Readers ask about bird droppings, Ice Age cave art and more

Bodily waste is cool, actually

Snot bubbles may help a short-beaked echidna cool off by coating the critter’s nose with moisture, which evaporates and draws heat from a blood-filled sinus, helping to cool the blood, Elise Cutts reported in “Adorable spike-balls beat the heat with snot bubbles” (SN: 2/11/23, p. 32).

Other animals also have creative ways of using fluids to stay cool. Some birds, for example, urinate on themselves to survive hot days, Cutts wrote. Reader James Wilson noted that the word “urinate” might be misleading, since bird waste is typically a mix of urine and feces.

It’s true that bird droppings are a mix of urine and feces that goes through one opening called the cloaca. So “excrete” might be a more appropriate term, says ornithologist Julián Cabello-Vergel of the University of Extremadura in Badajoz, Spain. For birds that cool off via waste elimination, a phenomenon called urohidrosis, the liquid component of bird droppings is key. When storks, herons, boobies and some other types of birds excrete extra-juicy waste on their legs, “it is the evaporation of the water contained in the excreta which produces heat loss from the [body] to the environment,” Cabello-Vergel says.

When gene flow runs afowl

About 20 to 50 percent of modern jungle fowl DNA comes from domesticated chickens due to interbreeding, threatening the genetic diversity and long-term survival of the wild birds, which live in South and Southeast Asia, Jake Buehler reported in “Chicken DNA runs amok in wild birds” (SN: 2/11/23, p. 14).

Reader Van Snyder asked if wild jungle fowl transfer any of their genetic material to chickens.

Evolutionary biologist Frank Rheindt has “no doubt that gene flow between domestic chickens and wild jungle fowl is bidirectional.” Many free-ranging domestic village chickens in South and Southeast Asia are probably regularly exposed to genes from wild red jungle fowl that they encounter near the boundaries between villages and forests.

But the flow of genetic material from wild red jungle fowl to chickens overall would be marginal, says Rheindt, of the National University of Singapore. “The vast global majority of domestic chickens are battery chickens kept in tight enclosures, mostly outside tropical Asia, and those chickens would remain unaffected.”

Defining depression

Depression is often blamed on a chemical imbalance in the brain. In reality, scientists don’t have a great explanation of what depression is or what causes it, despite decades of research, Laura Sanders reported in “No simple answers” (SN: 2/11/23, p. 18).

Many readers expressed their appreciation for Sanders’ reporting.

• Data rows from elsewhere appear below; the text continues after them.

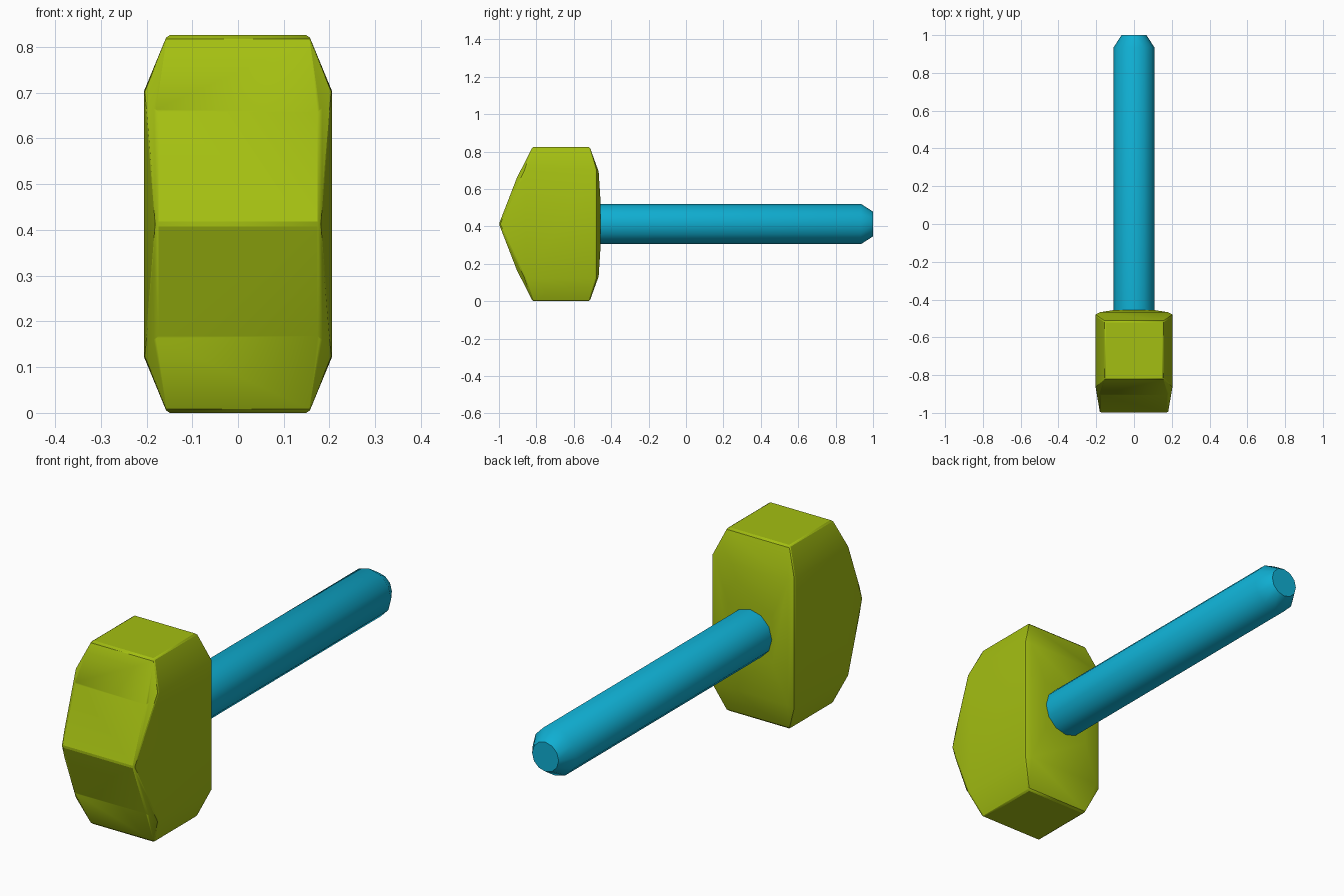
import bpy, bmesh, math

cube = bpy.data.objects.get("Cube")
if cube:
    bpy.data.objects.remove(cube, do_unlink=True)

MID = 0.413  # height of the handle axis


def material(name, rgb):
    mat = bpy.data.materials.new(name)
    mat.use_nodes = True
    mat.diffuse_color = (*rgb, 1)
    mat.node_tree.nodes["Principled BSDF"].inputs["Base Color"].default_value = (*rgb, 1)
    return mat


def finish(bm, name, mat, angle):
    bmesh.ops.recalc_face_normals(bm, faces=bm.faces)
    mesh = bpy.data.meshes.new(name)
    bm.to_mesh(mesh)
    bm.free()
    mesh.materials.append(mat)
    obj = bpy.data.objects.new(name, mesh)
    bpy.context.collection.objects.link(obj)
    bpy.ops.object.select_all(action="DESELECT")
    obj.select_set(True)
    bpy.context.view_layer.objects.active = obj
    bpy.ops.object.shade_smooth_by_angle(angle=math.radians(angle))
    return obj


lime = material("lime", (0.37, 0.52, 0.006))
cyan = material("cyan", (0.005, 0.43, 0.65))

# Hammer head: convex block, mirrored in x and about the handle axis
corners = [  # half width, depth, height above the axis
    (0.18, -1.0, 0.0),      # striking ridge
    (0.18, -0.905, 0.245),  # front face
    (0.205, -0.86, 0.292),  # front shoulder
    (0.155, -0.82, 0.413),  # end face, front
    (0.155, -0.515, 0.413), # end face, back
    (0.205, -0.48, 0.292),  # back shoulder
    (0.18, -0.467, 0.28),   # back face
    (0.11, -0.456, 0.11),   # socket around the handle
]
bm = bmesh.new()
for x, y, h in corners:
    for sx in (-1, 1):
        for sz in ((-1, 1) if h else (1,)):
            bm.verts.new((sx * x, y, MID + sz * h))
bmesh.ops.convex_hull(bm, input=bm.verts)
bmesh.ops.dissolve_limit(bm, angle_limit=math.radians(1), verts=bm.verts, edges=bm.edges)
head = finish(bm, "hammer_head", lime, 25)
bevel = head.modifiers.new("soft_edges", "BEVEL")
bevel.width = 0.006
bevel.segments = 1
bevel.limit_method = "ANGLE"
bevel.angle_limit = math.radians(30)

# Handle: faceted shaft with a chamfered end
SIDES = 12
bm = bmesh.new()
rings = []
for y, r in ((-0.55, 0.108), (0.935, 0.108), (1.0, 0.066)):
    rings.append([bm.verts.new((r * math.cos(a), y, MID + r * math.sin(a)))
                  for a in (math.tau * i / SIDES for i in range(SIDES))])
for low, high in zip(rings, rings[1:]):
    for i in range(SIDES):
        j = (i + 1) % SIDES
        bm.faces.new((low[i], low[j], high[j], high[i]))
bm.faces.new(rings[0])
bm.faces.new(rings[-1])
finish(bm, "handle", cyan, 32)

“It’s a fantastic example of popular science writing for the public about an urgent and difficult issue concerning human suffering,” reader R. Michael Johnson wrote. “I was particularly impressed and gratified by your a­ssurances that depression isn’t one-size-fits-all, and that the geographical/cultural nuances are not to be slighted.”

Why “Y”?

Ice Age hunter-gatherers may have used cave art to track the mating and birthing seasons of local fauna, Anna Gibbs reported in “Ice Age cave art may be a calendar” (SN: 2/11/23, p. 16). For instance, “Y” symbols in the art could signify birth, researchers suspect.

Reader Richard Delaware wondered why the “Y” symbol developed that meaning.

“We will probably never know,” says Ben Bacon, an independent researcher based in London who helped decipher the cave art. One possible explanation could be that the symbol represents the female pubic area. In Paleolithic art, including in small carved figurines and wall paintings, this area was often depicted with a pronounced Y-shaped outline, Bacon says.

Another possible interpretation relies on the fact that the symbol is a line that splits into two. “One becomes two, which describes perfectly the process of birth,” Bacon speculates.